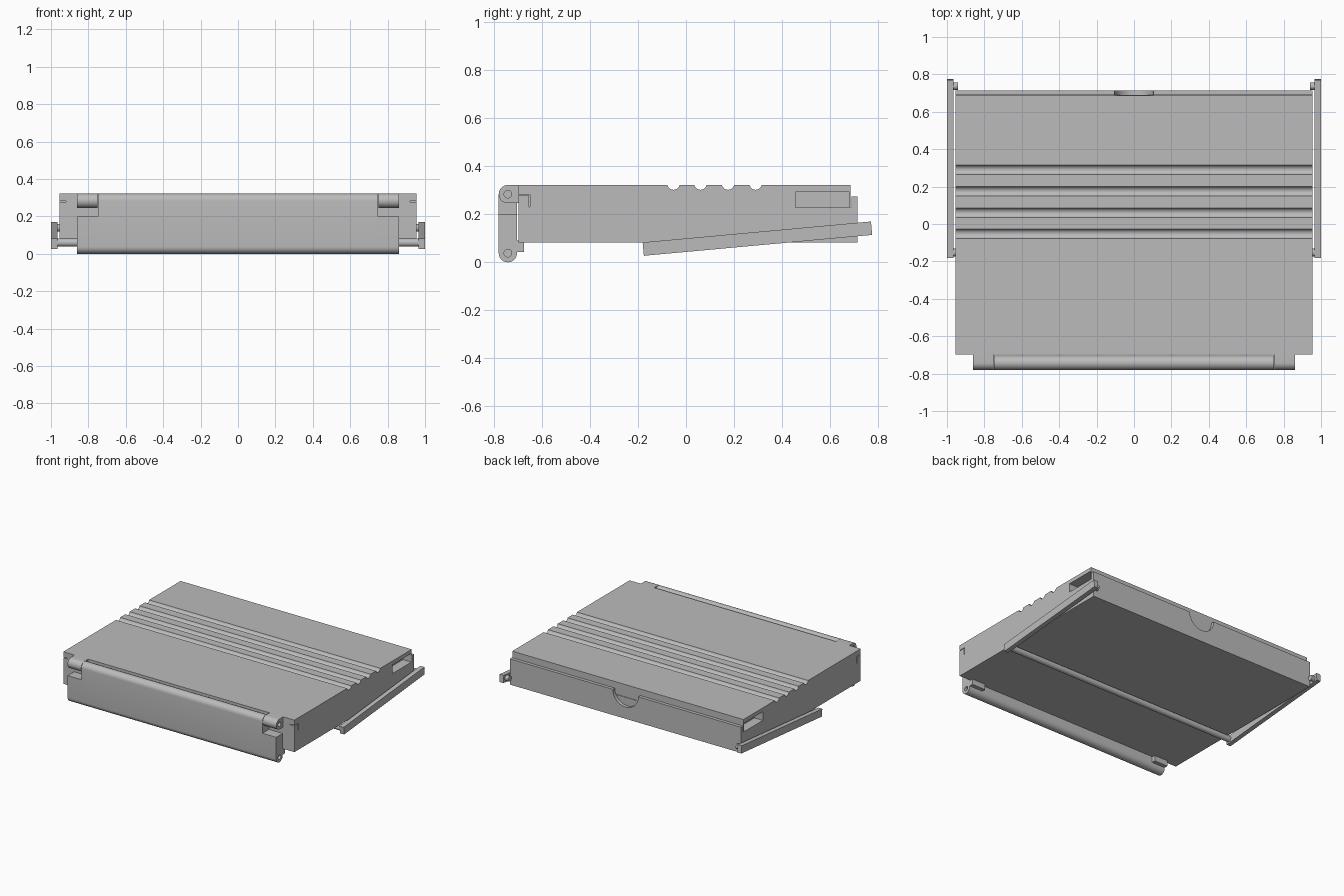
import bpy, bmesh
from math import sin, cos, pi, atan2, radians, hypot
from mathutils import Vector

if "Cube" in bpy.data.objects:
    bpy.data.objects.remove(bpy.data.objects["Cube"])

grey = bpy.data.materials.new("neutral grey")
grey.use_nodes = True
grey.diffuse_color = (0.5, 0.5, 0.5, 1)
grey.node_tree.nodes["Principled BSDF"].inputs["Base Color"].default_value = (0.5, 0.5, 0.5, 1)


def arc(cu, cv, r, start, end, n=16):
    """Points on an arc, angles in degrees."""
    angles = [radians(start + (end - start) * i / n) for i in range(n + 1)]
    return [(cu + r * cos(a), cv + r * sin(a)) for a in angles]


def extrude(name, profile, low, high, axis="x"):
    """Extrude a (y, z) profile along x, or an (x, z) profile along y."""
    place = (lambda u, v, d: (d, u, v)) if axis == "x" else (lambda u, v, d: (u, d, v))
    bm = bmesh.new()
    face = bm.faces.new([bm.verts.new(place(u, v, low)) for u, v in profile])
    grown = bmesh.ops.extrude_face_region(bm, geom=[face])["geom"]
    moved = [g for g in grown if isinstance(g, bmesh.types.BMVert)]
    bmesh.ops.translate(bm, verts=moved, vec=Vector(place(0, 0, high - low)))
    bmesh.ops.recalc_face_normals(bm, faces=bm.faces)
    mesh = bpy.data.meshes.new(name)
    bm.to_mesh(mesh)
    bm.free()
    obj = bpy.data.objects.new(name, mesh)
    bpy.context.collection.objects.link(obj)
    mesh.materials.append(grey)
    return obj


def rect(u0, u1, v0, v1):
    return [(u0, v0), (u1, v0), (u1, v1), (u0, v1)]


def span(side, a, b):
    """Order an x range for the chosen side."""
    return sorted((side * a, side * b))


def cut(target, cutter):
    cutter.hide_render = True
    mod = target.modifiers.new("cut", "BOOLEAN")
    mod.operation = "DIFFERENCE"
    mod.solver = "EXACT"
    mod.object = cutter
    bpy.context.view_layer.objects.active = target
    bpy.ops.object.modifier_apply(modifier=mod.name)
    bpy.data.objects.remove(cutter)


def smooth(obj):
    bpy.ops.object.select_all(action="DESELECT")
    obj.select_set(True)
    bpy.context.view_layer.objects.active = obj
    bpy.ops.object.shade_smooth_by_angle(angle=radians(30))


W = 0.955            # half width of the case
BOTTOM, TOP = 0.083, 0.322
FRONT, BACK = -0.698, 0.686

# Case with four rounded grooves across the top
profile = [(FRONT, BOTTOM), (0.69, BOTTOM), (0.69, 0.23), (BACK, 0.23), (BACK, TOP)]
for y in (0.29, 0.175, 0.06, -0.052):
    profile += arc(y, TOP + 0.006, 0.026, -13, -167)
profile.append((FRONT, TOP))
case = extrude("case", profile, -W, W)

for side in (1, -1):
    # Side slot and the thin corner seams
    cut(case, extrude("slot_cutter", rect(0.457, BACK - 0.004, 0.228, 0.293), *span(side, W - 0.07, 1)))
    seam = [(FRONT - 0.02, 0.283), (-0.65, 0.283), (-0.65, 0.23),
            (-0.654, 0.23), (-0.654, 0.278), (FRONT - 0.02, 0.278)]
    cut(case, extrude("seam_cutter", seam, *span(side, W - 0.035, 1)))
smooth(case)

# Rear panel with a half-round finger notch
notch = arc(0, 0.275, 0.105, 180, 360, 24)
panel = extrude("rear_panel", [(-W, BOTTOM), (W, BOTTOM), (W, 0.275)] + notch[::-1] + [(-W, 0.275)],
                0.69, 0.714, "y")
smooth(panel)

# Carrying handle bar, rounded at both edges
HY, HR = -0.742, 0.038
LOW, HIGH = 0.038, TOP - HR
bar = arc(HY, HIGH, HR, 0, 180) + arc(HY, LOW, HR, 180, 360)
smooth(extrude("handle", bar, -0.748, 0.748))

for side, word in ((1, "left"), (-1, "right")):
    # Hinge knuckle on the case and end block on the handle
    knuckle = extrude(word + "_hinge_knuckle",
                      [(FRONT, TOP)] + arc(HY, HIGH, HR, 90, 270) + [(FRONT, HIGH - HR)],
                      *span(side, 0.75, 0.862))
    block = extrude(word + "_handle_end",
                    [(HY + HR, 0.2), (HY - HR, 0.2)] + arc(HY, LOW, HR, 180, 360),
                    *span(side, 0.748, 0.862))
    for part, z in ((knuckle, HIGH), (block, LOW)):
        cut(part, extrude("pin_cutter", arc(HY, z, 0.016, 0, 345, 23), *span(side, 0.79, 0.9)))
        smooth(part)
    extrude(word + "_latch_foot", rect(-0.704, -0.675, 0.042, 0.09), *span(side, 0.75, 0.862))

    # Sloping stand arm
    start, end = Vector((-0.178, 0.055)), Vector((0.773, 0.142))
    along = (end - start).normalized()
    across = Vector((-along.y, along.x)) * 0.028
    arm = [start - across, end - across, end + across, start + across]
    extrude(word + "_stand_arm", [tuple(p) for p in arm], *span(side, 0.966, 1.0))
    # Pivot peg behind the case
    smooth(extrude(word + "_stand_peg", arc(0.737, 0.139, 0.02, 0, 345, 23), *span(side, 0.94, 0.97)))

# Stand cross rod under the case
smooth(extrude("stand_rod", arc(-0.152, 0.06, 0.022, 0, 345, 23), -0.97, 0.97))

::::::::

● EXERCISE
Output the entries above exactly. Do not include the pictures.

● OUTPUT FOR THIS EXERCISE
import bpy, bmesh
from math import sin, cos, pi, atan2, radians, hypot
from mathutils import Vector

if "Cube" in bpy.data.objects:
    bpy.data.objects.remove(bpy.data.objects["Cube"])

grey = bpy.data.materials.new("neutral grey")
grey.use_nodes = True
grey.diffuse_color = (0.5, 0.5, 0.5, 1)
grey.node_tree.nodes["Principled BSDF"].inputs["Base Color"].default_value = (0.5, 0.5, 0.5, 1)


def arc(cu, cv, r, start, end, n=16):
    """Points on an arc, angles in degrees."""
    angles = [radians(start + (end - start) * i / n) for i in range(n + 1)]
    return [(cu + r * cos(a), cv + r * sin(a)) for a in angles]


def extrude(name, profile, low, high, axis="x"):
    """Extrude a (y, z) profile along x, or an (x, z) profile along y."""
    place = (lambda u, v, d: (d, u, v)) if axis == "x" else (lambda u, v, d: (u, d, v))
    bm = bmesh.new()
    face = bm.faces.new([bm.verts.new(place(u, v, low)) for u, v in profile])
    grown = bmesh.ops.extrude_face_region(bm, geom=[face])["geom"]
    moved = [g for g in grown if isinstance(g, bmesh.types.BMVert)]
    bmesh.ops.translate(bm, verts=moved, vec=Vector(place(0, 0, high - low)))
    bmesh.ops.recalc_face_normals(bm, faces=bm.faces)
    mesh = bpy.data.meshes.new(name)
    bm.to_mesh(mesh)
    bm.free()
    obj = bpy.data.objects.new(name, mesh)
    bpy.context.collection.objects.link(obj)
    mesh.materials.append(grey)
    return obj


def rect(u0, u1, v0, v1):
    return [(u0, v0), (u1, v0), (u1, v1), (u0, v1)]


def span(side, a, b):
    """Order an x range for the chosen side."""
    return sorted((side * a, side * b))


def cut(target, cutter):
    cutter.hide_render = True
    mod = target.modifiers.new("cut", "BOOLEAN")
    mod.operation = "DIFFERENCE"
    mod.solver = "EXACT"
    mod.object = cutter
    bpy.context.view_layer.objects.active = target
    bpy.ops.object.modifier_apply(modifier=mod.name)
    bpy.data.objects.remove(cutter)


def smooth(obj):
    bpy.ops.object.select_all(action="DESELECT")
    obj.select_set(True)
    bpy.context.view_layer.objects.active = obj
    bpy.ops.object.shade_smooth_by_angle(angle=radians(30))


W = 0.955            # half width of the case
BOTTOM, TOP = 0.083, 0.322
FRONT, BACK = -0.698, 0.686

# Case with four rounded grooves across the top
profile = [(FRONT, BOTTOM), (0.69, BOTTOM), (0.69, 0.23), (BACK, 0.23), (BACK, TOP)]
for y in (0.29, 0.175, 0.06, -0.052):
    profile += arc(y, TOP + 0.006, 0.026, -13, -167)
profile.append((FRONT, TOP))
case = extrude("case", profile, -W, W)

for side in (1, -1):
    # Side slot and the thin corner seams
    cut(case, extrude("slot_cutter", rect(0.457, BACK - 0.004, 0.228, 0.293), *span(side, W - 0.07, 1)))
    seam = [(FRONT - 0.02, 0.283), (-0.65, 0.283), (-0.65, 0.23),
            (-0.654, 0.23), (-0.654, 0.278), (FRONT - 0.02, 0.278)]
    cut(case, extrude("seam_cutter", seam, *span(side, W - 0.035, 1)))
smooth(case)

# Rear panel with a half-round finger notch
notch = arc(0, 0.275, 0.105, 180, 360, 24)
panel = extrude("rear_panel", [(-W, BOTTOM), (W, BOTTOM), (W, 0.275)] + notch[::-1] + [(-W, 0.275)],
                0.69, 0.714, "y")
smooth(panel)

# Carrying handle bar, rounded at both edges
HY, HR = -0.742, 0.038
LOW, HIGH = 0.038, TOP - HR
bar = arc(HY, HIGH, HR, 0, 180) + arc(HY, LOW, HR, 180, 360)
smooth(extrude("handle", bar, -0.748, 0.748))

for side, word in ((1, "left"), (-1, "right")):
    # Hinge knuckle on the case and end block on the handle
    knuckle = extrude(word + "_hinge_knuckle",
                      [(FRONT, TOP)] + arc(HY, HIGH, HR, 90, 270) + [(FRONT, HIGH - HR)],
                      *span(side, 0.75, 0.862))
    block = extrude(word + "_handle_end",
                    [(HY + HR, 0.2), (HY - HR, 0.2)] + arc(HY, LOW, HR, 180, 360),
                    *span(side, 0.748, 0.862))
    for part, z in ((knuckle, HIGH), (block, LOW)):
        cut(part, extrude("pin_cutter", arc(HY, z, 0.016, 0, 345, 23), *span(side, 0.79, 0.9)))
        smooth(part)
    extrude(word + "_latch_foot", rect(-0.704, -0.675, 0.042, 0.09), *span(side, 0.75, 0.862))

    # Sloping stand arm
    start, end = Vector((-0.178, 0.055)), Vector((0.773, 0.142))
    along = (end - start).normalized()
    across = Vector((-along.y, along.x)) * 0.028
    arm = [start - across, end - across, end + across, start + across]
    extrude(word + "_stand_arm", [tuple(p) for p in arm], *span(side, 0.966, 1.0))
    # Pivot peg behind the case
    smooth(extrude(word + "_stand_peg", arc(0.737, 0.139, 0.02, 0, 345, 23), *span(side, 0.94, 0.97)))

# Stand cross rod under the case
smooth(extrude("stand_rod", arc(-0.152, 0.06, 0.022, 0, 345, 23), -0.97, 0.97))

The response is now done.